We live in a society that has elevated individual rights and an assumption about personal entitlement to an unhealthy level. We are consummate consumers – this is our culture looming large into our faith and life.
But the prophecy of Isaiah and I believe the coming of Jesus whilst having a personal element ultimately aims at a corporate salvation. Isaiah declares that God is about to create new heavens and a new earth. In his letter to the Colossians Paul says of Jesus that he is reconciling all things to himself.
So, here are a five thoughts for you to ponder as we hear the sounds of the crumbling stones of our Temple of faith, ways that we might both endure to gain our lives and draw from the wells of salvation. These five points are based in four sentences from our readings today:
The first trust: to have faith in God’s grace no matter what is happening. Isaiah declares, “I will trust, and will not be afraid.” Deepen your relationship with God through prayer, spiritual reading and spiritual direction.
Second, hope: “Be glad and rejoice forever in what I am creating.” Participate in the life of the worshipping community. Not simply by coming on a Sunday but by building relationships with the people here. Care for one another, encourage one another, uphold one another in prayer.
Third, gratefulness: “Give thanks to the Lord, call on his name.” Contemplate with gratitude what you do have and considering carefully how to live more simply in an age of consumption. Say grace when you share a meal, give thanks for what you do have rather than lament for what you do not have.
Fourth, share the faith: Isaiah instructs that the people “make known God’s deeds.” This is about a deep conviction that what we believe and experience in God’s love is for everyone. Jesus sent the disciples to make disciples of all nations. Share your faith

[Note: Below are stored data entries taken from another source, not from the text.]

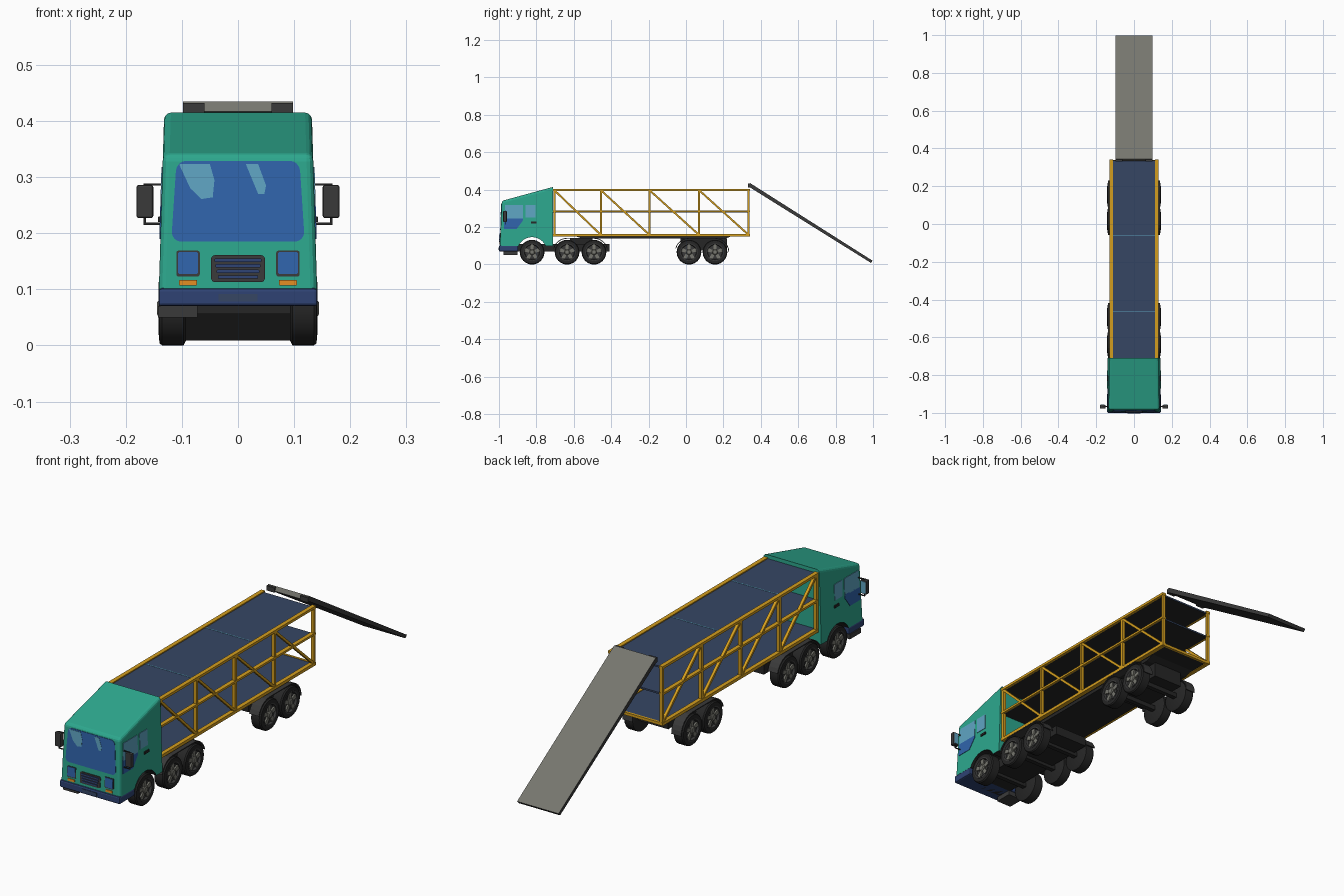
import bpy, bmesh
from math import sin, cos, pi, radians
from mathutils import Vector, Matrix

if "Cube" in bpy.data.objects:
    bpy.data.objects.remove(bpy.data.objects["Cube"])


def mat(name, r, g, b):
    m = bpy.data.materials.new(name)
    m.diffuse_color = [((c / 255 + 0.055) / 1.055) ** 2.4 for c in (r, g, b)] + [1]
    m.use_nodes = True
    m.node_tree.nodes["Principled BSDF"].inputs["Base Color"].default_value = m.diffuse_color
    return m


TEAL = mat("teal_paint", 45, 168, 142)
GLASS = mat("blue_glass", 48, 100, 172)
LIGHT = mat("light_glass", 95, 165, 195)
NAVY = mat("navy_deck", 54, 70, 100)
YELLOW = mat("yellow_frame", 212, 158, 30)
DARK = mat("dark_grey", 58, 58, 58)
GREY = mat("grey_metal", 118, 118, 110)
BLACK = mat("black_rubber", 38, 38, 38)
AMBER = mat("amber_light", 225, 140, 35)
BLUE = mat("bumper_blue", 46, 66, 115)


def finish(bm, name, *mats):
    bmesh.ops.recalc_face_normals(bm, faces=bm.faces)
    me = bpy.data.meshes.new(name)
    bm.to_mesh(me)
    bm.free()
    for m in mats:
        me.materials.append(m)
    ob = bpy.data.objects.new(name, me)
    bpy.context.collection.objects.link(ob)
    return ob


def prism_bm(base, top):
    bm = bmesh.new()
    a = [bm.verts.new(p) for p in base]
    b = [bm.verts.new(p) for p in top]
    bm.faces.new(a)
    bm.faces.new(b)
    for i in range(len(a)):
        j = (i + 1) % len(a)
        bm.faces.new((a[i], a[j], b[j], b[i]))
    bmesh.ops.recalc_face_normals(bm, faces=bm.faces)
    return bm


def prism(name, pts, off, m):
    return finish(prism_bm(pts, [Vector(p) + Vector(off) for p in pts]), name, m)


def box(name, x, y, z, m, bevel=0.0, under=None):
    bm = prism_bm([(x[0], y[0], z[0]), (x[1], y[0], z[0]), (x[1], y[1], z[0]), (x[0], y[1], z[0])],
                  [(x[0], y[0], z[1]), (x[1], y[0], z[1]), (x[1], y[1], z[1]), (x[0], y[1], z[1])])
    if bevel:
        bmesh.ops.bevel(bm, geom=bm.edges[:], offset=bevel, segments=2, profile=0.5, affect='EDGES')
    if under:
        for f in bm.faces:
            f.material_index = int(f.normal.z < -0.5)
    return finish(bm, name, m, *([under] if under else []))


def bar(name, p, q, wx, w, m):
    # box beam from p to q, wx wide across the vehicle
    p, q = Vector(p), Vector(q)
    d = (q - p).normalized()
    u = Vector((0, 0, 1)) if abs(d.x) > 0.9 else Vector((1, 0, 0))
    v = d.cross(u) * w / 2
    u = u * wx / 2
    return prism(name, [p - u - v, p + u - v, p + u + v, p - u + v], q - p, m)


def rrect(cx, cz, hx, hz, r):
    return [(cx + sx * (hx - r) + r * cos(a0 + k * pi / 8), cz + sz * (hz - r) + r * sin(a0 + k * pi / 8))
            for sx, sz, a0 in ((1, 1, 0), (-1, 1, pi / 2), (-1, -1, pi), (1, -1, 1.5 * pi)) for k in range(5)]


def half_w(z):
    return 0.141 - 0.03 * (z - 0.1)


def front_plate(name, pts, t, m):
    prism(name, [(x, -0.993 + (z - 0.1) * 0.042, z) for x, z in pts], (0, -t - 0.002, 0), m)


def side_plate(name, s, pts, t, m):
    prism(name, [(s * (half_w(z) - 0.002), y, z) for y, z in pts], (s * (t + 0.002), 0, 0), m)


# Cab shell with wheel arch cut in its profile
prof = [(-0.995, 0.10), (-0.985, 0.34), (-0.71, 0.415), (-0.71, 0.10)]
prof += [(-0.823 + 0.08 * cos(radians(a)), 0.066 + 0.08 * sin(radians(a))) for a in range(25, 156, 10)]
bm = prism_bm([(-half_w(z), y, z) for y, z in prof], [(half_w(z), y, z) for y, z in prof])
soft = [e for e in bm.edges if all(f.normal.z > -0.2 and f.normal.y < 0.5 for f in e.link_faces)
        and all(v.co.y < -0.98 or v.co.z > 0.3 for v in e.verts)]
bmesh.ops.bevel(bm, geom=soft, offset=0.012, segments=3, profile=0.5, affect='EDGES')
for f in bm.faces:
    f.material_index = int(f.normal.z < -0.5 or (f.calc_center_median().z < 0.147 and abs(f.normal.x) < 0.1
                                                 and -0.9 < f.calc_center_median().y < -0.73))
finish(bm, "cab", TEAL, BLACK)

# Cab front details
shield = [(x * (1 - 0.08 * (z - 0.185) / 0.145), z) for x, z in rrect(0, 0.257, 0.119, 0.072, 0.018)]
front_plate("windscreen", shield, 0.002, GLASS)
front_plate("glass_glint", [(-0.105, 0.323), (-0.05, 0.323), (-0.042, 0.295), (-0.045, 0.264),
                            (-0.065, 0.261), (-0.085, 0.28)], 0.003, LIGHT)
front_plate("glass_glint", [(0.014, 0.323), (0.036, 0.323), (0.05, 0.285), (0.047, 0.27), (0.036, 0.27)], 0.003, LIGHT)
front_plate("grille", rrect(0, 0.137, 0.048, 0.024, 0.007), 0.003, DARK)
for i in range(4):
    front_plate("grille_slat", rrect(0, 0.122 + 0.01 * i, 0.036 + 0.002 * i, 0.003, 0.002), 0.006, BLUE)
for s in (-1, 1):
    front_plate("headlight_frame", rrect(s * 0.089, 0.146, 0.021, 0.023, 0.004), 0.002, DARK)
    front_plate("headlight", rrect(s * 0.089, 0.147, 0.018, 0.020, 0.004), 0.004, GLASS)
    front_plate("indicator", rrect(s * 0.089, 0.112, 0.016, 0.005, 0.002), 0.003, AMBER)
box("bumper", (-0.142, 0.142), (-1.0, -0.897), (0.07, 0.102), BLUE, 0.006)
box("number_plate", (-0.035, 0.035), (-1.002, -0.995), (0.078, 0.092), NAVY)
box("entry_step", (-0.143, -0.072), (-0.975, -0.9), (0.05, 0.07), DARK)

# Side windows, handles and mirrors
for s in (-1, 1):
    side_plate("door_window_upper", s, [(-0.972, 0.245), (-0.967, 0.318), (-0.872, 0.318), (-0.872, 0.245)], 0.002, LIGHT)
    side_plate("door_window_lower", s, [(-0.974, 0.19), (-0.972, 0.25), (-0.872, 0.25), (-0.872, 0.235),
                                        (-0.905, 0.19)], 0.002, GLASS)
    side_plate("rear_window", s, [(-0.858, 0.25), (-0.858, 0.318), (-0.805, 0.318), (-0.805, 0.25)], 0.002, LIGHT)
    side_plate("door_handle", s, [(-0.83, 0.22), (-0.83, 0.23), (-0.80, 0.23), (-0.80, 0.22)], 0.005, BLACK)
    xs = sorted((s * 0.151, s * 0.181))
    box("mirror", xs, (-0.978, -0.958), (0.227, 0.286), DARK, 0.004)
    box("mirror_glass", (xs[0] + 0.004, xs[1] - 0.004), (-0.959, -0.956), (0.232, 0.281), LIGHT)
    for z in (0.217, 0.287):
        bar("mirror_arm", (s * 0.13, -0.966, z), (s * 0.168, -0.966, z), 0.004, 0.004, BLACK)
    bar("mirror_stem", (s * 0.166, -0.966, 0.217), (s * 0.166, -0.966, 0.287), 0.004, 0.004, BLACK)

# Decks, dark below
for z in (0.16, 0.286, 0.399):
    box("deck", (-0.118, 0.118), (-0.71, 0.335), (z - 0.007, z), NAVY, 0, BLACK)
for y in (-0.465, -0.06):
    box("deck_seam", (-0.11, 0.11), (y - 0.002, y + 0.002), (0.398, 0.4), LIGHT)

# Yellow side trusses
ys = [-0.704, -0.455, -0.195, 0.07, 0.335]
for s in (-1, 1):
    x = s * 0.12
    for z, w in ((0.157, 0.013), (0.285, 0.009), (0.398, 0.011)):
        bar("side_rail", (x, -0.71, z), (x, 0.341, z), 0.018, w, YELLOW)
    for y in ys:
        bar("post", (x, y, 0.155), (x, y, 0.4), 0.014, 0.011, YELLOW)
    for a, b in zip(ys, ys[1:]):
        bar("diagonal", (x, a, 0.397), (x, b, 0.158), 0.012, 0.010, YELLOW)
bar("rear_cross_bar", (-0.12, 0.335, 0.156), (0.12, 0.335, 0.156), 0.012, 0.01, YELLOW)

# Loading ramp: grey tread, dark sides and underside
rp = [(0.334, 0.417), (0.343, 0.435), (0.998, 0.02), (0.988, 0.009)]
bm = prism_bm([(-0.098, y, z) for y, z in rp], [(0.098, y, z) for y, z in rp])
for f in bm.faces:
    f.material_index = int(f.normal.z < -0.5 or abs(f.normal.x) > 0.9)
finish(bm, "ramp", GREY, DARK)
for s in (-1, 1):
    box("ramp_hinge", sorted((s * 0.06, s * 0.098)), (0.331, 0.341), (0.412, 0.432), DARK)

# Chassis
box("tractor_chassis", (-0.08, 0.08), (-0.96, -0.41), (0.07, 0.11), BLACK)
box("fifth_wheel", (-0.05, 0.05), (-0.62, -0.5), (0.11, 0.142), BLACK)
prism("trailer_chassis", [(-0.105, -0.60, 0.154), (-0.105, -0.55, 0.138), (-0.105, 0.21, 0.138),
                          (-0.105, 0.25, 0.154)], (0.21, 0, 0), BLACK)
box("bogie_chassis", (-0.07, 0.07), (-0.03, 0.22), (0.075, 0.14), BLACK)


# Tandem mudguards
def guard(s, y0, y1, end):
    def line(r):
        return ([(y0 + r * cos(radians(a)), 0.066 + r * sin(radians(a))) for a in range(165, 89, -15)] +
                [(y1 + r * cos(radians(a)), 0.066 + r * sin(radians(a))) for a in range(90, end - 1, -15)])
    pts = line(0.076) + line(0.072)[::-1]
    prism("mudguard", [(s * 0.092, y, z) for y, z in pts], (s * 0.046, 0, 0), DARK)


for s in (-1, 1):
    guard(s, -0.636, -0.492, 15)
    guard(s, 0.016, 0.155, 0)


# Wheels: lathed tyre, dished rim, spokes
def lathe(name, pts, y, s, m):
    bm = bmesh.new()
    n = 32
    rings = [[bm.verts.new((s * x, y + r * cos(2 * pi * k / n), 0.066 + r * sin(2 * pi * k / n)))
              for k in range(n)] for x, r in pts]
    for a, b in zip(rings, rings[1:]):
        for k in range(n):
            j = (k + 1) % n
            bm.faces.new((a[k], a[j], b[j], b[k]))
    bm.faces.new(rings[0])
    bm.faces.new(rings[-1])
    ob = finish(bm, name, m)
    bpy.context.view_layer.objects.active = ob
    ob.select_set(True)
    bpy.ops.object.shade_smooth_by_angle(angle=radians(35))
    ob.select_set(False)


for y in (-0.823, -0.636, -0.492, 0.016, 0.155):
    for s in (-1, 1):
        lathe("tyre", [(0.093, 0.058), (0.097, 0.066), (0.135, 0.066), (0.140, 0.062), (0.141, 0.047),
                       (0.130, 0.045)], y, s, BLACK)
        lathe("rim", [(0.128, 0.047), (0.142, 0.047), (0.142, 0.041), (0.132, 0.038)], y, s, DARK)
        lathe("hub", [(0.13, 0.015), (0.141, 0.015), (0.144, 0.011)], y, s, GREY)
        for k in range(5):
            a = pi / 2 + 2 * pi * k / 5
            c, d = cos(a), sin(a)
            pts = [(s * 0.130, y + r * c - w * d, 0.066 + r * d + w * c)
                   for r, w in ((0.01, -0.007), (0.042, -0.010), (0.042, 0.010), (0.01, 0.007))]
            prism("spoke", pts, (s * 0.009, 0, 0), GREY)
    bar("axle", (-0.1, y, 0.066), (0.1, y, 0.066), 0.02, 0.02, BLACK)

And finally, generosity and justice: “Do not be weary in doing what is right.” The scriptures are constantly expressing concern for the widow, and the orphan. We might extrapolate and extend that to the disenfranchised, the refugee, the sick, the suffering, the poor, the persecuted, the mourning and the list could go on. To do what is right is to see the problems of the world and of people’s lives and respond in love and generosity.

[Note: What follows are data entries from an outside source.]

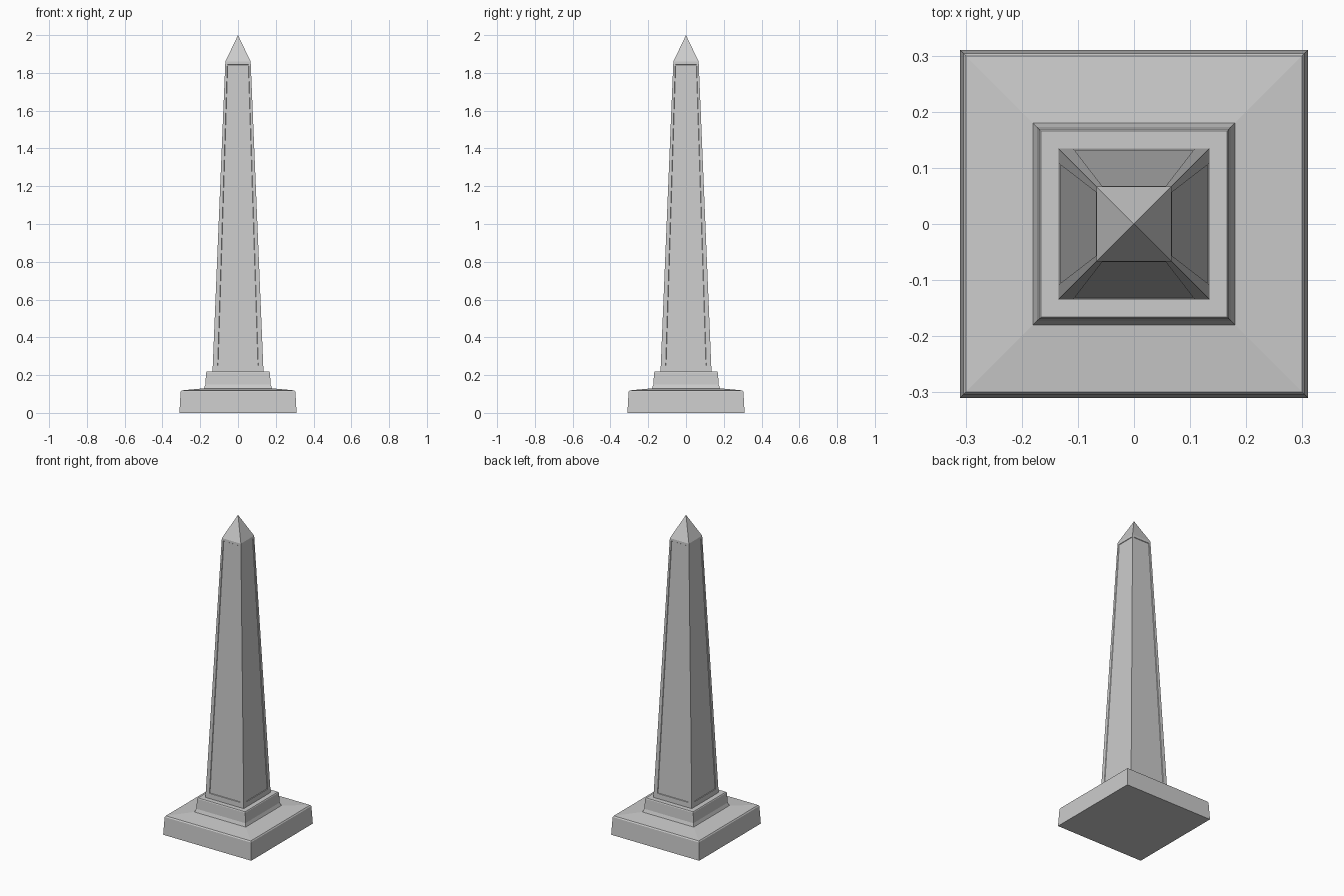
import bpy, bmesh
from mathutils import Vector

if "Cube" in bpy.data.objects:
    bpy.data.objects.remove(bpy.data.objects["Cube"])


def square_stack(name, rings, apex=None):
    """Stack square rings given as (half width, z), with an optional point on top."""
    bm = bmesh.new()
    loops = [[bm.verts.new((sx * h, sy * h, z))
              for sx, sy in ((-1, -1), (1, -1), (1, 1), (-1, 1))] for h, z in rings]
    bm.faces.new(loops[0][::-1])
    sides = []
    for a, b in zip(loops, loops[1:]):
        for i in range(4):
            j = (i + 1) % 4
            sides.append(bm.faces.new((a[i], a[j], b[j], b[i])))
    if apex is None:
        bm.faces.new(loops[-1])
    else:
        tip = bm.verts.new((0, 0, apex))
        for i in range(4):
            bm.faces.new((loops[-1][i], loops[-1][(i + 1) % 4], tip))
    return bm, sides


def finish(name, bm):
    bmesh.ops.recalc_face_normals(bm, faces=bm.faces)
    mesh = bpy.data.meshes.new(name)
    bm.to_mesh(mesh)
    bm.free()
    obj = bpy.data.objects.new(name, mesh)
    bpy.context.collection.objects.link(obj)
    return obj


# Wide base slab with worn edge and gently sloping top
bm, _ = square_stack("base", [(0.31, 0), (0.304, 0.112), (0.299, 0.119), (0.18, 0.13)])
finish("base_slab", bm)

# Pedestal with flared foot
bm, _ = square_stack("pedestal", [(0.182, 0.126), (0.178, 0.136), (0.173, 0.15),
                                  (0.169, 0.213), (0.166, 0.218)])
finish("pedestal", bm)

# Tapered shaft with pointed cap
Z0, Z1, H0, H1 = 0.217, 1.86, 0.135, 0.067
bm, sides = square_stack("shaft", [(H0, Z0), (H1, Z1)], apex=2.0)

# Shallow sunken panel on each shaft face
bm.normal_update()
for face in sides:
    n = face.normal.copy()
    axis = 0 if abs(n.x) > abs(n.y) else 1
    out = Vector((0, 0, 0))
    out[axis] = 1 if n[axis] > 0 else -1
    for depth, shrink in ((0, 0), (0.003, 0.002)):
        bmesh.ops.inset_individual(bm, faces=[face], thickness=0.005)
        for v in face.verts:
            top = v.co.z > 1
            z = 1.845 - shrink if top else 0.25 + shrink
            half = H0 + (H1 - H0) * (z - Z0) / (Z1 - Z0)
            margin = (0.011 if top else 0.026) + shrink
            side = 1 if v.co[1 - axis] > 0 else -1
            v.co[axis] = out[axis] * (half - depth)
            v.co[1 - axis] = side * (half - margin)
            v.co.z = z
finish("shaft_and_cap", bm)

Drinking joyfully at the well of salvation gives us refreshment in our faith and as we enter into the spiritual disciples of prayer, worship, community, faith sharing and service we are prepared for our endurance and discover what it means to live, to really live.
At the centre of our faith is not a building, not an institution, but a person – the person of Jesus who is, as Paul says the pioneer and perfector of our faith. We do not save ourselves but rather we drink at the wells of salvation. In the challenging days of this age, as with every age that has gone before, whatever is happening, whatever we are encountering or experiencing trust in God and with joy and endurance follow Jesus who lead us into life.